▸ **Exercise**: Only the lines holding the string "outer" are needed; copy each of them from the data.

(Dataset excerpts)
++++++
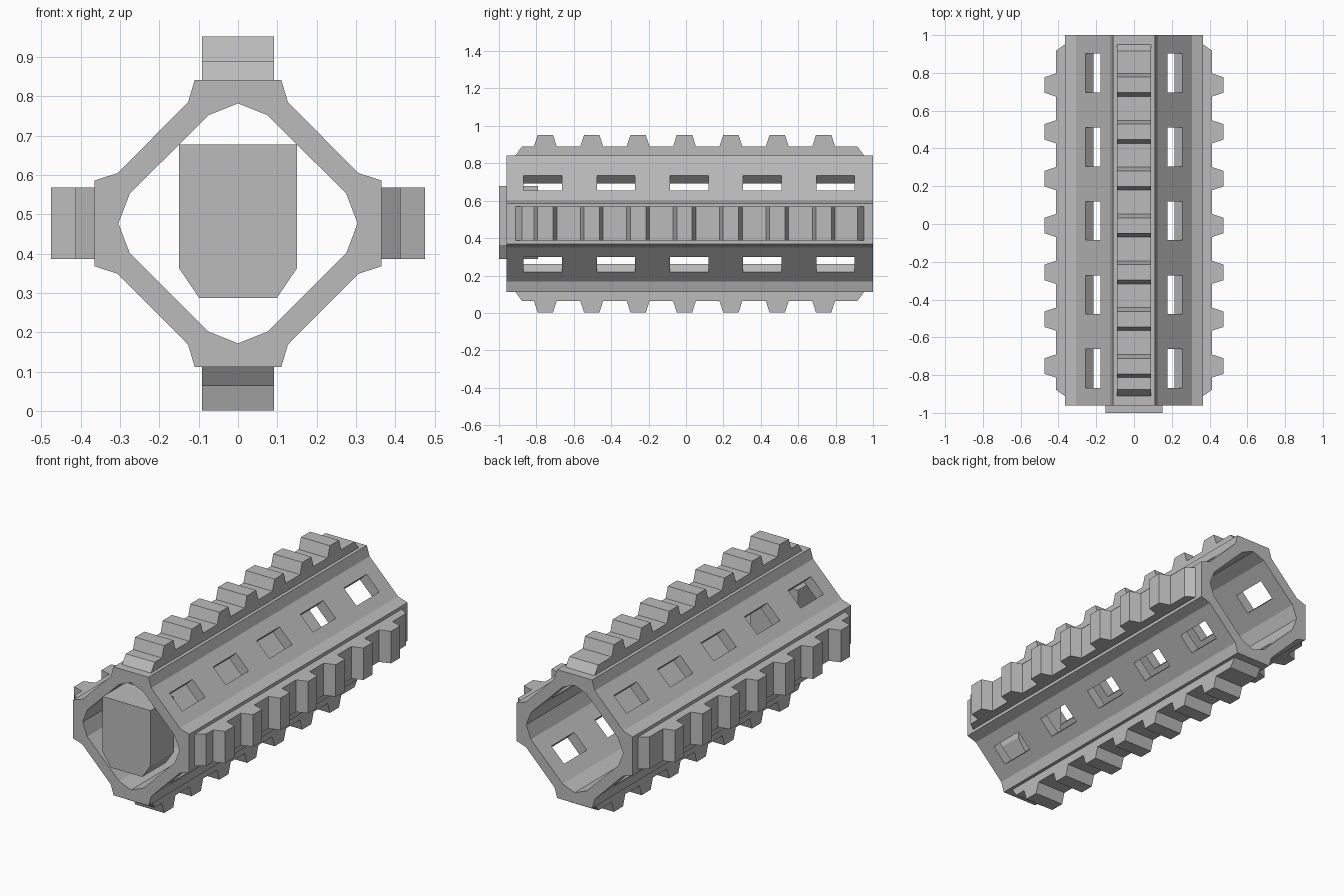
import bpy, bmesh, math
from mathutils import Matrix, Vector

if "Cube" in bpy.data.objects:
    bpy.data.objects.remove(bpy.data.objects["Cube"], do_unlink=True)

MID = 0.477                      # height of the tube axis
FRONT, BACK = -0.96, 1.0

grey = bpy.data.materials.new("plain grey")
grey.use_nodes = True
colour = (0.5, 0.5, 0.5, 1)
grey.diffuse_color = colour
grey.node_tree.nodes["Principled BSDF"].inputs["Base Color"].default_value = colour


def finish(bm, name):
    bmesh.ops.recalc_face_normals(bm, faces=bm.faces[:])
    mesh = bpy.data.meshes.new(name)
    bm.to_mesh(mesh)
    bm.free()
    mesh.materials.append(grey)
    obj = bpy.data.objects.new(name, mesh)
    bpy.context.collection.objects.link(obj)
    return obj


def prism(name, points, offset):
    """Extrude a closed outline of 3D points along an offset."""
    bm = bmesh.new()
    face = bm.faces.new([bm.verts.new(p) for p in points])
    ext = bmesh.ops.extrude_face_region(bm, geom=[face], use_keep_orig=True)
    moved = [g for g in ext["geom"] if isinstance(g, bmesh.types.BMVert)]
    bmesh.ops.translate(bm, verts=moved, vec=offset)
    return finish(bm, name)


def around(quarter):
    """Mirror a quarter outline (top to right) into a full loop."""
    half = quarter + [(x, -z) for x, z in reversed(quarter)]
    loop = half + [(-x, z) for x, z in reversed(half)]
    return [p for i, p in enumerate(loop) if p != loop[i - 1]]


# Tube: outer and inner outlines bridged at both ends
outer = around([(0.11, 0.365), (0.127, 0.308), (0.306, 0.128), (0.365, 0.109)])
inner = around([(0.0, 0.305), (0.075, 0.275), (0.275, 0.076), (0.304, 0.0)])
bm = bmesh.new()
ends = []
for y in (FRONT, BACK):
    rings = []
    for outline in (outer, inner):
        pts = [Vector((x, y, z + MID)) for x, z in outline]
        verts = []
        for p in pts:
            if not any((v.co - p).length < 1e-5 for v in verts):
                verts.append(bm.verts.new(p))
        rings.append([bm.edges.new((v, verts[i - 1])) for i, v in enumerate(verts)])
    bmesh.ops.triangle_fill(bm, use_beauty=True, edges=rings[0] + rings[1],
                            normal=(0, 1, 0))
    ends.append(rings)
for k in (0, 1):
    for a, b in zip(ends[0][k], ends[1][k]):
        (p, q), (r, s) = a.verts, b.verts
        bm.faces.new((p, q, s, r))
tube = finish(bm, "handguard_tube")

# Slots through the four sloping walls
bm = bmesh.new()
for i in range(5):
    for quarter in range(4):
        turn = Matrix.Rotation(math.radians(45 + 90 * quarter), 4, "Y")
        place = (Matrix.Translation((0, -0.765 + 0.391 * i, MID)) @ turn
                 @ Matrix.Translation((0, 0, 0.28))
                 @ Matrix.Diagonal((0.113, 0.205, 0.2, 1)))
        bmesh.ops.create_cube(bm, size=1, matrix=place)
cutter = finish(bm, "slot_cutter")
cutter.hide_render = True
cut = tube.modifiers.new("slots", "BOOLEAN")
cut.operation = "DIFFERENCE"
cut.solver = "EXACT"
cut.object = cutter
bpy.context.view_layer.objects.active = tube
bpy.ops.object.modifier_apply(modifier=cut.name)
bpy.data.objects.remove(cutter, do_unlink=True)

# Toothed rails on the four flats
ROOT, BED, TIP = 0.36, 0.413, 0.475
side = [(-0.915, ROOT), (-0.877, BED)]
for i in range(7):
    c = -0.752 + 0.248 * i
    side += [(c - 0.061, BED), (c - 0.041, TIP), (c + 0.041, TIP), (c + 0.061, BED)]
side += [(0.917, BED), (0.955, ROOT)]
for quarter, name in enumerate(("top", "left", "bottom", "right")):
    rail = prism(name + "_rail", [(-0.091, y, z) for y, z in side], (0.182, 0, 0))
    rail.data.transform(Matrix.Translation((0, 0, MID))
                        @ Matrix.Rotation(math.radians(90 * quarter), 4, "Y"))

# Block held inside the front opening
half = [(0.15, 0.678), (0.15, 0.363), (0.099, 0.288)]
block = half + [(-x, z) for x, z in reversed(half)]
prism("front_block", [(x, -1.0, z) for x, z in block], (0, 0.21, 0))
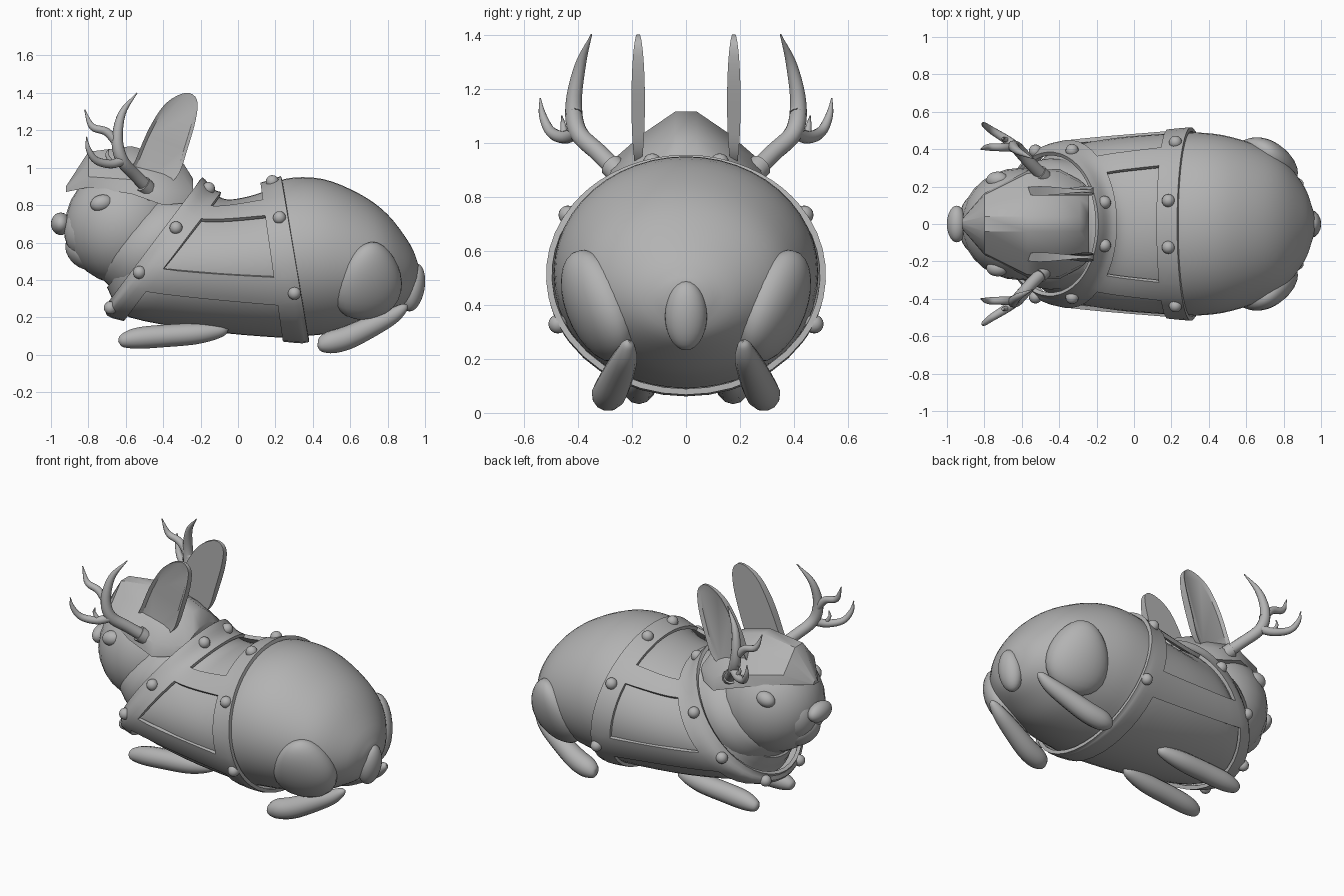
import bpy, bmesh
from math import sin, cos, radians, pi, sqrt
from mathutils import Vector, Matrix, Euler

cube = bpy.data.objects.get("Cube")
if cube:
    bpy.data.objects.remove(cube)

grey = bpy.data.materials.new("plain grey")
grey.use_nodes = True
grey.diffuse_color = (0.45, 0.45, 0.45, 1)
grey.node_tree.nodes["Principled BSDF"].inputs["Base Color"].default_value = grey.diffuse_color
parts = []


def finish(name, bm, mirror=False, thickness=0):
    """Turn a bmesh into a named object, optionally mirrored across y or thickened."""
    bmesh.ops.recalc_face_normals(bm, faces=bm.faces)
    mesh = bpy.data.meshes.new(name)
    bm.to_mesh(mesh)
    bm.free()
    mesh.materials.append(grey)
    obj = bpy.data.objects.new(name, mesh)
    bpy.context.scene.collection.objects.link(obj)
    if thickness:
        solid = obj.modifiers.new("thickness", 'SOLIDIFY')
        solid.thickness = thickness
        solid.offset = -1
    if mirror:
        mod = obj.modifiers.new("mirror", 'MIRROR')
        mod.use_axis = (False, True, False)
        mod.use_mirror_merge = False
    parts.append(obj)


def smooth_path(points, steps):
    """Catmull-Rom interpolation through vectors of any size."""
    p = [Vector(q) for q in points]
    p = [p[0] * 2 - p[1]] + p + [p[-1] * 2 - p[-2]]
    out = []
    for i in range(1, len(p) - 2):
        a, b, c, d = p[i - 1:i + 3]
        for k in range(steps):
            t = k / steps
            out.append((b * 2 + (c - a) * t + (a * 2 - b * 5 + c * 4 - d) * t ** 2
                        + (b * 3 - a - c * 3 + d) * t ** 3) / 2)
    return out + [p[-2]]


def loft(bm, rings):
    rows = [[bm.verts.new(co) for co in ring] for ring in rings]
    n = len(rows[0])
    for r, s in zip(rows, rows[1:]):
        for i in range(n):
            bm.faces.new((r[i], r[(i + 1) % n], s[(i + 1) % n], s[i]))
    bm.faces.new(rows[0])
    bm.faces.new(rows[-1])


def hoop_point(hoop, angle):
    """Point on a tilted ellipse given as top x, top z, bottom x, bottom z, half width."""
    xt, zt, xb, zb, w = hoop
    c = cos(angle)
    return Vector(((xt + xb) / 2 + c * (xt - xb) / 2, w * sin(angle), (zt + zb) / 2 + c * (zt - zb) / 2))


def hoop_loft(name, hoops, steps, sides=48):
    bm = bmesh.new()
    loft(bm, [[hoop_point(h, 2 * pi * i / sides) for i in range(sides)] for h in smooth_path(hoops, steps)])
    finish(name, bm)


def tube(bm, path, steps=5, sides=12):
    """Round limb through points of x, y, z, radius, carried along without twisting."""
    pts = smooth_path(path, steps)
    rings = []
    last = Vector((0, 0, 1))
    turn = Matrix.Identity(3).to_quaternion()
    for i, p in enumerate(pts):
        ahead = (pts[min(i + 1, len(pts) - 1)] - pts[max(i - 1, 0)]).to_3d()
        turn = last.rotation_difference(ahead) @ turn
        last = ahead
        r = max(p[3], 0.003)
        rings.append([p.to_3d() + turn @ Vector((r * cos(2 * pi * k / sides), r * sin(2 * pi * k / sides), 0))
                      for k in range(sides)])
    loft(bm, rings)


def ball(bm, centre, size, turn=(0, 0, 0), segments=28):
    matrix = Matrix.LocRotScale(Vector(centre), Euler([radians(a) for a in turn]), Vector(size))
    bmesh.ops.create_uvsphere(bm, u_segments=segments, v_segments=segments // 2, radius=1, matrix=matrix)


def blob(name, centre, size, turn=(0, 0, 0), mirror=False):
    bm = bmesh.new()
    ball(bm, centre, size, turn)
    finish(name, bm, mirror)


def limb(name, *paths):
    bm = bmesh.new()
    for path in paths:
        tube(bm, path)
    finish(name, bm, True)


# Body and throat
hoop_loft("body", [(-.3, .85, -.7, .36, .3), (-.17, .88, -.66, .28, .35), (-.08, .835, -.58, .2, .415),
                   (.0, .835, -.2, .13, .46), (.13, .87, .22, .092, .483), (.25, .94, .36, .1, .49),
                   (.45, .94, .5, .115, .475), (.65, .86, .67, .15, .42), (.8, .75, .8, .21, .34),
                   (.92, .59, .9, .28, .2), (.965, .48, .95, .37, .07)], 4)
hoop_loft("neck_fold", [(-.4, .87, -.78, .47, .24), (-.37, .88, -.74, .42, .3),
                        (-.3, .88, -.66, .34, .345), (-.2, .87, -.58, .28, .35)], 3)

# Armour shell with open windows on the top, flanks and belly
shell = smooth_path([(-.19, .95, -.71, .26, .385), (-.09, .87, -.61, .18, .45),
                     (.12, .92, .24, .07, .507), (.23, .955, .38, .067, .518)], 6)
breaks = [0, 38, 54, 101, 123, 180]
half = [a + (b - a) * k / 6 for a, b in zip(breaks, breaks[1:]) for k in range(6)]
angles = half + [180] + [360 - a for a in reversed(half[1:])]
bm = bmesh.new()
rows = [[bm.verts.new(hoop_point(h, radians(a))) for a in angles] for h in shell]
for j in range(len(rows) - 1):
    for i in range(len(angles)):
        k = (i + 1) % len(angles)
        middle = (angles[i] + (angles[k] or 360)) / 2
        middle = min(middle, 360 - middle)
        window = middle < 38 or 54 < middle < 101 or middle > 123
        if not (window and 6 <= j < 12):
            bm.faces.new((rows[j][i], rows[j][k], rows[j + 1][k], rows[j + 1][i]))
finish("armour_shell", bm, thickness=.022)

# Rivets on the collar and rear band
bm = bmesh.new()
for hoop, places in ((shell[3], (16, 70, 111, 156)), (shell[15], (14, 58, 113))):
    for angle in places:
        ball(bm, hoop_point(hoop, radians(angle)), (.035, .035, .035), segments=16)
finish("rivets", bm, True)

# Head
blob("head", (-.61, 0, .69), (.315, .3, .315))
blob("nose", (-.948, 0, .7), (.052, .098, .06))
blob("muzzle", (-.8, .045, .66), (.13, .13, .15), mirror=True)
blob("chin", (-.82, 0, .55), (.115, .12, .085), (0, 40, 0))
blob("eyes", (-.73, .235, .81), (.06, .045, .045), (0, -15, 0), True)

# Faceted helmet: x, rim height, half width, crown height
bm = bmesh.new()
rings = []
for x, low, w, top in ((-.92, .87, .025, .9), (-.8, .895, .165, 1.085), (-.57, .86, .285, 1.115),
                       (-.4, .8, .295, 1.07), (-.29, .81, .235, 1.02), (-.24, .85, .19, .94)):
    tall = top - low
    side = [(w, low), (w * .95, low + tall * .3), (w * .56, low + tall * .68), (min(.04, w * .4), top)]
    rings.append([(x, y, z) for y, z in side] + [(x, -y, z) for y, z in reversed(side)])
loft(bm, rings)
finish("helmet", bm)

# Ears: flat leaf shapes with a sunken outer face
outline = smooth_path([(-.47, .9), (-.57, .96), (-.54, 1.06), (-.47, 1.22), (-.385, 1.345), (-.28, 1.4),
                       (-.22, 1.365), (-.225, 1.26), (-.27, 1.1), (-.315, .97), (-.38, .9)], 4)
bm = bmesh.new()
inner = [bm.verts.new((x, .152, z)) for x, z in outline]
outer = [bm.verts.new((x, .202, z)) for x, z in outline]
bm.faces.new(inner)
front = bm.faces.new(outer)
for i in range(len(outline)):
    k = (i + 1) % len(outline)
    bm.faces.new((inner[i], inner[k], outer[k], outer[i]))
bmesh.ops.recalc_face_normals(bm, faces=bm.faces)
bmesh.ops.inset_region(bm, faces=[front], thickness=.018)
for v in front.verts:
    v.co.y -= .015
for v in bm.verts:
    v.co.y = .177 + (v.co.y - .177) * sqrt(max(.06, 1 - ((v.co.z - 1.15) / .26) ** 2))
finish("ears", bm, True)

# Antlers with sockets
limb("antlers",
     [(-.47, .24, .88, .036), (-.55, .32, .96, .034), (-.62, .4, 1.04, .034), (-.645, .415, 1.15, .03),
      (-.62, .39, 1.29, .02), (-.54, .35, 1.4, .002)],
     [(-.63, .41, 1.11, .025), (-.7, .41, 1.19, .022), (-.78, .41, 1.22, .018), (-.82, .4, 1.31, .002)],
     [(-.61, .4, 1.04, .026), (-.68, .45, 1.02, .024), (-.76, .5, 1.04, .02), (-.8, .53, 1.1, .014), (-.81, .54, 1.165, .002)],
     [(-.68, .45, 1.03, .014), (-.7, .455, 1.07, .009), (-.69, .46, 1.1, .002)])
limb("antler_sockets", [(-.46, .22, .86, .045), (-.49, .255, .895, .045), (-.51, .275, .915, .045)])

# Legs and tail: pear-shaped thighs lie along the flanks
bm = bmesh.new()
ball(bm, (.7, .325, .395), (.185, .105, .22), (-22, 0, -24))
for v in bm.verts:
    v.co.x = .7 + (v.co.x - .7) * (1 - 1.2 * (v.co.z - .4))
finish("thighs", bm, True)
limb("hind_feet", [(.905, .21, .265, .003), (.885, .215, .25, .025), (.82, .225, .205, .045), (.7, .25, .145, .058),
                   (.58, .275, .09, .064), (.49, .29, .065, .06), (.44, .3, .05, .036), (.425, .3, .047, .003)])
limb("front_feet", [(-.64, .18, .07, .003), (-.62, .18, .074, .034), (-.54, .175, .088, .056), (-.4, .17, .1, .06),
                    (-.22, .165, .113, .056), (-.09, .155, .13, .035), (-.05, .155, .14, .003)])
blob("tail", (.935, 0, .36), (.063, .078, .13), (0, 10, 0))

# Bake modifiers, then smooth while keeping hard edges
bpy.ops.object.select_all(action='DESELECT')
for obj in parts:
    obj.select_set(True)
bpy.context.view_layer.objects.active = parts[0]
bpy.ops.object.convert(target='MESH')
bpy.ops.object.shade_smooth_by_angle(angle=radians(35))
++++++
▸ **Answer**:
# Tube: outer and inner outlines bridged at both ends
outer = around([(0.11, 0.365), (0.127, 0.308), (0.306, 0.128), (0.365, 0.109)])
    for outline in (outer, inner):
# Ears: flat leaf shapes with a sunken outer face
outer = [bm.verts.new((x, .202, z)) for x, z in outline]
front = bm.faces.new(outer)
    bm.faces.new((inner[i], inner[k], outer[k], outer[i]))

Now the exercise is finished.